  • Lower peak power (P = 0.006)

  • Lower peak oxygen uptake (VO2) (P = 0.011) and lower oxygen uptake efficiency slope (P = 0.007)

  • Higher ventilatory equivalent for carbon dioxide (VE/VCO2) (P = 0.01)

The investigators indicated an observed linear increase in the peak pulmonary valve gradient may suggest a fixed valve area during exercise. [23] They also reported no signs of right heart functional or morphologic changes during exercise, with good ventricular performance.


Physical Examination

For most adults with pulmonic valvular stenosis (PVS), there are no classic phenotypic findings, and disease is suspected during cardiac examination.

For suspected Noonan syndrome, phenotypes include the following:

  • Facial anomalies such as low set ears and hairline, hypertelorism, micrognathia, webbed neck

  • Chest deformities (pectus excavatum)

  • Short stature

  • Intellectual disability

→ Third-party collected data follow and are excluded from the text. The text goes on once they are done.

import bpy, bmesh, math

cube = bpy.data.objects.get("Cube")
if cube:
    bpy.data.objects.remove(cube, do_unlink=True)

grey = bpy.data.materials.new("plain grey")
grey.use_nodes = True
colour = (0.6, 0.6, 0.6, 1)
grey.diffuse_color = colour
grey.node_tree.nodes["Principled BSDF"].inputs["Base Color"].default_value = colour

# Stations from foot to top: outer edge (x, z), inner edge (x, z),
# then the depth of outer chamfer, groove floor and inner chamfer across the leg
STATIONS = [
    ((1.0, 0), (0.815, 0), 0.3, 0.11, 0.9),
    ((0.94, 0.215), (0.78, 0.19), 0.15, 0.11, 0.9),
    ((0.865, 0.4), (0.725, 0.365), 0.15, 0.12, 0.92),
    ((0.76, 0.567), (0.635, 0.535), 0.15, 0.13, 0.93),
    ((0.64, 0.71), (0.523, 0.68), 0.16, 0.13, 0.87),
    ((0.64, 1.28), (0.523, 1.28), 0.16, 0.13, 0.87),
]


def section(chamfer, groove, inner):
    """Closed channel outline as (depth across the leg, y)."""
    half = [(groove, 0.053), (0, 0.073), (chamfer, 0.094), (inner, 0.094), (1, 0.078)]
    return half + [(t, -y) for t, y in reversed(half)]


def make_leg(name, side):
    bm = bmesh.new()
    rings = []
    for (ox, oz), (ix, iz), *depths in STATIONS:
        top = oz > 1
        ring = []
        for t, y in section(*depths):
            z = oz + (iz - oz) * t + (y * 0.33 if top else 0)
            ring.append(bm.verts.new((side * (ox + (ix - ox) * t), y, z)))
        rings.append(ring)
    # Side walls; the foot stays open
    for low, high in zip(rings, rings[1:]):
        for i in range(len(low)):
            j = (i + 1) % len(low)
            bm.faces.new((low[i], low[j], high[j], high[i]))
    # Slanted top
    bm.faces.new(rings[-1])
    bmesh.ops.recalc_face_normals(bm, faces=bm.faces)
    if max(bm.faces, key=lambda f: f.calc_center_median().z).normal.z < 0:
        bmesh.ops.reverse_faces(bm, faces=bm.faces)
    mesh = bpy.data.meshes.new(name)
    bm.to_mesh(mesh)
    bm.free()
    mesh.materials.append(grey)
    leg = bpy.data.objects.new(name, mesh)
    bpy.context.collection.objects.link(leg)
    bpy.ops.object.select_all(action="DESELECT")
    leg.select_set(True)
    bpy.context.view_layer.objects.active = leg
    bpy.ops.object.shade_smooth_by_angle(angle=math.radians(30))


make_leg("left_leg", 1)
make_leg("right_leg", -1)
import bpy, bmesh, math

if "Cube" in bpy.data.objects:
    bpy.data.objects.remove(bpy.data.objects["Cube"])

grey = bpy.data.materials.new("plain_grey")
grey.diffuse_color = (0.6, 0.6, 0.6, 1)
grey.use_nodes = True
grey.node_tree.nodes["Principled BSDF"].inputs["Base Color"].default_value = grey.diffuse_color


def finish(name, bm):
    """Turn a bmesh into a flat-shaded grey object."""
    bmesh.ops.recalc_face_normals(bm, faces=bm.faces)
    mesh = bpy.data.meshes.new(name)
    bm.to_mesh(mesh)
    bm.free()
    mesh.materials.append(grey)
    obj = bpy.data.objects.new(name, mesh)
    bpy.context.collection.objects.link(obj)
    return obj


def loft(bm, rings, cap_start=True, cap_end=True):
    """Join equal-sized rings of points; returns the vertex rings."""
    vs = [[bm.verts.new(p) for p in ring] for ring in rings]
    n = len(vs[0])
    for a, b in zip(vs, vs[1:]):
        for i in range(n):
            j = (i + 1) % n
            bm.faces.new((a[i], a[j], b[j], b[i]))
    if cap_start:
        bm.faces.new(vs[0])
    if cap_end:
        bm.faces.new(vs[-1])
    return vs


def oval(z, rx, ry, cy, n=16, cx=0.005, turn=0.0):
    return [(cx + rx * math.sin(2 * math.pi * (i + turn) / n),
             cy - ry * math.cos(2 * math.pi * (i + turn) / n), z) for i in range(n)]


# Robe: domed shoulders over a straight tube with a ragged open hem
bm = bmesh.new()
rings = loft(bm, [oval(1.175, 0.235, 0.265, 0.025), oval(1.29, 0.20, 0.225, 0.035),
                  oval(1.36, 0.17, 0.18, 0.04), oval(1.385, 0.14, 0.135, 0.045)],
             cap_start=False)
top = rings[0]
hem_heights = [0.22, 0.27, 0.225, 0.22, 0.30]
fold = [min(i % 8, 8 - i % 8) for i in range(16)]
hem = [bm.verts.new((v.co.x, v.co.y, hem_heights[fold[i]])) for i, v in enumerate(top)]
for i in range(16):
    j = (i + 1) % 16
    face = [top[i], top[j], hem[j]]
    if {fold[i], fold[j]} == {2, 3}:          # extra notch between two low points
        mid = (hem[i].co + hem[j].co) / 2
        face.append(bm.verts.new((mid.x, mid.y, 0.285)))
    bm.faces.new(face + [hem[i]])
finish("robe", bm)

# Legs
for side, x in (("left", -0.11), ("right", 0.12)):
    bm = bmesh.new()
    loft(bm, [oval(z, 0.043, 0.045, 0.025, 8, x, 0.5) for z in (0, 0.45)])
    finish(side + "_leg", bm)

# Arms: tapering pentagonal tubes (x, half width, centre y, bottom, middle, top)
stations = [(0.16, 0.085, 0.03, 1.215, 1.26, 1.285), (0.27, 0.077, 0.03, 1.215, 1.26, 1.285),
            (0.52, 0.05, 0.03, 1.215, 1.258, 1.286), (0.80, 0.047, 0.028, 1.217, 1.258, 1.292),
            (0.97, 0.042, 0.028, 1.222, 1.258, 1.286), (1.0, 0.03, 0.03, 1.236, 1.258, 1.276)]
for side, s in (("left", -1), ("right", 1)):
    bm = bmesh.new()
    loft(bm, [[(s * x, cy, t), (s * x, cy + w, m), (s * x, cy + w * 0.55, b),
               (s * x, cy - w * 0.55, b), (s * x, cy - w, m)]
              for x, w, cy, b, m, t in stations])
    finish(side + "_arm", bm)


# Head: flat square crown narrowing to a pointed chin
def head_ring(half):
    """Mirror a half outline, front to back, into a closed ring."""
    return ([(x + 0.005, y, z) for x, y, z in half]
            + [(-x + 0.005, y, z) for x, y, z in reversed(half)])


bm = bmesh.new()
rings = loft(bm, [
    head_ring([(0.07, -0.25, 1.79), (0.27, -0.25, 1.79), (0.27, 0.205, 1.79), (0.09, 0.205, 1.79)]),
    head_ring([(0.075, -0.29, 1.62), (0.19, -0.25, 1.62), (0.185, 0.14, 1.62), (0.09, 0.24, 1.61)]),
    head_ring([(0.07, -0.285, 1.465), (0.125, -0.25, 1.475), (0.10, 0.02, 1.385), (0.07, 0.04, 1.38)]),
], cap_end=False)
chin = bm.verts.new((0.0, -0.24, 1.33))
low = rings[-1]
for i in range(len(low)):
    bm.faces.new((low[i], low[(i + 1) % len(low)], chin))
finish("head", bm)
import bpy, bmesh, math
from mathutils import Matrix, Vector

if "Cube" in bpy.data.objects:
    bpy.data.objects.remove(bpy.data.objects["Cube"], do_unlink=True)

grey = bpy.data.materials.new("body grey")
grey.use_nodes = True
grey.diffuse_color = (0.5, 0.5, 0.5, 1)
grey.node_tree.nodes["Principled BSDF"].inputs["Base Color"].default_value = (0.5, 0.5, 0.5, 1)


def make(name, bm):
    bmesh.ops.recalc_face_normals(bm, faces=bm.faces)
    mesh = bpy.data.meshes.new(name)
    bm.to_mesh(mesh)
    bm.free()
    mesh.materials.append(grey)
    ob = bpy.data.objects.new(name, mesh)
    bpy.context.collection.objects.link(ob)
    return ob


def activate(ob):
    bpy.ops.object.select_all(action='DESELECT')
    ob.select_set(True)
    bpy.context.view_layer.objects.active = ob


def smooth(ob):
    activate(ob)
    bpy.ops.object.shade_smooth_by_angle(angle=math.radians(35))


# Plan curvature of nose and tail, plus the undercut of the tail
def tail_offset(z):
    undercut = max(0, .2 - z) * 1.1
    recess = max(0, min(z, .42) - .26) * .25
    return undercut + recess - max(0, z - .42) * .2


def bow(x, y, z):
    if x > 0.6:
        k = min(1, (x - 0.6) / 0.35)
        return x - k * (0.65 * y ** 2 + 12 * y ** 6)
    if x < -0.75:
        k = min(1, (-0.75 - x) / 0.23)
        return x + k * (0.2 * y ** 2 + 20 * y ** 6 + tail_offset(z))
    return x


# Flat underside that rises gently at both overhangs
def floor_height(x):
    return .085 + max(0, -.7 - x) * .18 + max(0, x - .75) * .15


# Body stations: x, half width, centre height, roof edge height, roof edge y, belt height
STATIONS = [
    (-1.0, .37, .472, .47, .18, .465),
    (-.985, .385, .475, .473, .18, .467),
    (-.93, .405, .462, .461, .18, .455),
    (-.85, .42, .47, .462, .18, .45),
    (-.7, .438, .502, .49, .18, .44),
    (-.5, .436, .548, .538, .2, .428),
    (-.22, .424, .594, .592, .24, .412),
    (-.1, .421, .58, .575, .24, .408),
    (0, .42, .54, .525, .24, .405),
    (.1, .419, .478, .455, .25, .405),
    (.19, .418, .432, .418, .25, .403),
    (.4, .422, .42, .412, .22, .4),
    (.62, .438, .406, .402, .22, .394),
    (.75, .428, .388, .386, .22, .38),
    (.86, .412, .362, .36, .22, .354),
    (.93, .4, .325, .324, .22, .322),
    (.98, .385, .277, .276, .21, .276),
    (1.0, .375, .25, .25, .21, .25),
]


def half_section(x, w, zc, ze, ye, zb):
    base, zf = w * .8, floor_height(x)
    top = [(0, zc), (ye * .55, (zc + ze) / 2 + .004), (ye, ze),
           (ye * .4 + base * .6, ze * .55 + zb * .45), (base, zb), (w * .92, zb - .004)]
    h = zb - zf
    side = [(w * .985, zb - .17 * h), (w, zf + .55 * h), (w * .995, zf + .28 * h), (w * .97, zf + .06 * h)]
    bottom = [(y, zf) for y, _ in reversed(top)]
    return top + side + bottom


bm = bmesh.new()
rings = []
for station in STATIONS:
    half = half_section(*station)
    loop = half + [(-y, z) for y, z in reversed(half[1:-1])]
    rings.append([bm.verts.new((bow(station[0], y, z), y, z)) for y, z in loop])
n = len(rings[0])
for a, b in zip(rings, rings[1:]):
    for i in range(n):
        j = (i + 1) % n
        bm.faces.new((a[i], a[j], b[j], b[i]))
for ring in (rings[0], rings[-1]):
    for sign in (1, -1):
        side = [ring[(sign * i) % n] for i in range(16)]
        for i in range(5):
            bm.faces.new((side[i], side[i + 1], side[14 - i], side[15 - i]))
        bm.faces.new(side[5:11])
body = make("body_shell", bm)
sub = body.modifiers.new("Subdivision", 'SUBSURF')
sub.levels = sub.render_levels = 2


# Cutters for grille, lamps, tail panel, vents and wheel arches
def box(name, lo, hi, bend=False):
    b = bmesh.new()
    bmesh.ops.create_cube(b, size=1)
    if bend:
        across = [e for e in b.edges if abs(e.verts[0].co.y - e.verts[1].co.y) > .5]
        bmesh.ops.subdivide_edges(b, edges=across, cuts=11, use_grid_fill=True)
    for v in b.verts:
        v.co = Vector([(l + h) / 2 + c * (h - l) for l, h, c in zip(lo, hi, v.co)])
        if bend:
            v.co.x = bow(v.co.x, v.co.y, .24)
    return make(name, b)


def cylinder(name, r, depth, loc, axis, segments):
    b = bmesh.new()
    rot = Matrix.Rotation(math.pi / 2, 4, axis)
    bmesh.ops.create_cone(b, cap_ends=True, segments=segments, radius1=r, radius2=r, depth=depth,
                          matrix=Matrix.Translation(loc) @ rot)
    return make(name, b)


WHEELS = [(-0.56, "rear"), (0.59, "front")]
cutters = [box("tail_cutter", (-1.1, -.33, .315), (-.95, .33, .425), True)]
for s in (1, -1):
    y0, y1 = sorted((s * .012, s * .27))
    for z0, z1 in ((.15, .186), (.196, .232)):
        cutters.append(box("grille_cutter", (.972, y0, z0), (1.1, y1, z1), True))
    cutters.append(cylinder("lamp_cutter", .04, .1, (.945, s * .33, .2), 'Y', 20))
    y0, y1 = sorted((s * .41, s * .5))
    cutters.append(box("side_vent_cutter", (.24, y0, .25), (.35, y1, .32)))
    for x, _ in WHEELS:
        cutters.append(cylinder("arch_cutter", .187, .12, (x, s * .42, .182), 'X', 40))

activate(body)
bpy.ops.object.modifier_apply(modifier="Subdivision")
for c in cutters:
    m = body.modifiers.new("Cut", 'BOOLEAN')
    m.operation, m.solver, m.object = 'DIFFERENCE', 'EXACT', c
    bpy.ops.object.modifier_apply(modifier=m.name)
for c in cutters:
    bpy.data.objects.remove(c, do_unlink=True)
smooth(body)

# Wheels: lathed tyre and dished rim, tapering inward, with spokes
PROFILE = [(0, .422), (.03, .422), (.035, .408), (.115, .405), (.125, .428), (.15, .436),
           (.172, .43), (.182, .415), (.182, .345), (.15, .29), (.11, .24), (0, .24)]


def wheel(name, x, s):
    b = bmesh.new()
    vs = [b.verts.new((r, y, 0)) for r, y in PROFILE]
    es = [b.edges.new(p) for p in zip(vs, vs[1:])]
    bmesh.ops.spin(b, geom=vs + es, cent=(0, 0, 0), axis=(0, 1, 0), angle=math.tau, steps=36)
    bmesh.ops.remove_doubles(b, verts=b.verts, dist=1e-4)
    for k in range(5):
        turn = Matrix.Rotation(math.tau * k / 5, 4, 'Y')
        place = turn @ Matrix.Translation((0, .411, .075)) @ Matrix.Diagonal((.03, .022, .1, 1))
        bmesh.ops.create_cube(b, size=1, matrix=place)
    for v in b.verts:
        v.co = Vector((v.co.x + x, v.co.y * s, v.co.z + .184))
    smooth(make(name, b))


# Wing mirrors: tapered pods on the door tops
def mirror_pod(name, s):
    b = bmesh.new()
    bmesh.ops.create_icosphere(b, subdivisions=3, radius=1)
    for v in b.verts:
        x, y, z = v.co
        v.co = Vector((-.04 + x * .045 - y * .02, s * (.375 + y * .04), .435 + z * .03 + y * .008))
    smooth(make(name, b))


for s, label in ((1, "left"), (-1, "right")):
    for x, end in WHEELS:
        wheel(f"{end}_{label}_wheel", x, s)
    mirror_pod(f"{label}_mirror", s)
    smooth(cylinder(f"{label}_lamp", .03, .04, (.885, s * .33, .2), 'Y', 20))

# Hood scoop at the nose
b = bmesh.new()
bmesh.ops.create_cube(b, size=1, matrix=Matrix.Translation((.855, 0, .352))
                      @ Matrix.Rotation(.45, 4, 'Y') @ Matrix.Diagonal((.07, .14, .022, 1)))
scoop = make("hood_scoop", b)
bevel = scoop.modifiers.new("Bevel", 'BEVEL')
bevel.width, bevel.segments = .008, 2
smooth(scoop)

Cardiac examination findings correlate with the severity of stenosis, valve pathology, and other associated cardiac lesions. Rarely, overt right heart failure is seen (unless end-stage disease).

On auscultation, the first heart sound is normal and followed by a systolic ejection click loudest over the left upper sternal border. [11, 15] The murmur decreases with inspiration; this is secondary to the premature opening of the pulmonary valve by the atrial kick into a stiff right ventricle. [2]

The second heart sound may have a wide split, especially in severe disease. This is due to delayed closing of the pulmonic valve at the end of systole. The pulmonic component of the second heart sound may be diminished in intensity, and a right sided fourth heart sound may be heard.

In more severe pulmonic valvular stenosis, a right ventricular lift with associated jugular venous distention may be appreciated, and the pulmonary ejection murmur is much louder and longer.

Myocardial infarction of hypertrophied right ventricle may occur. [9] Cyanosis may occur with right-to-left shunting at the atrial level as with a patent foramen ovale or septal defect. [15]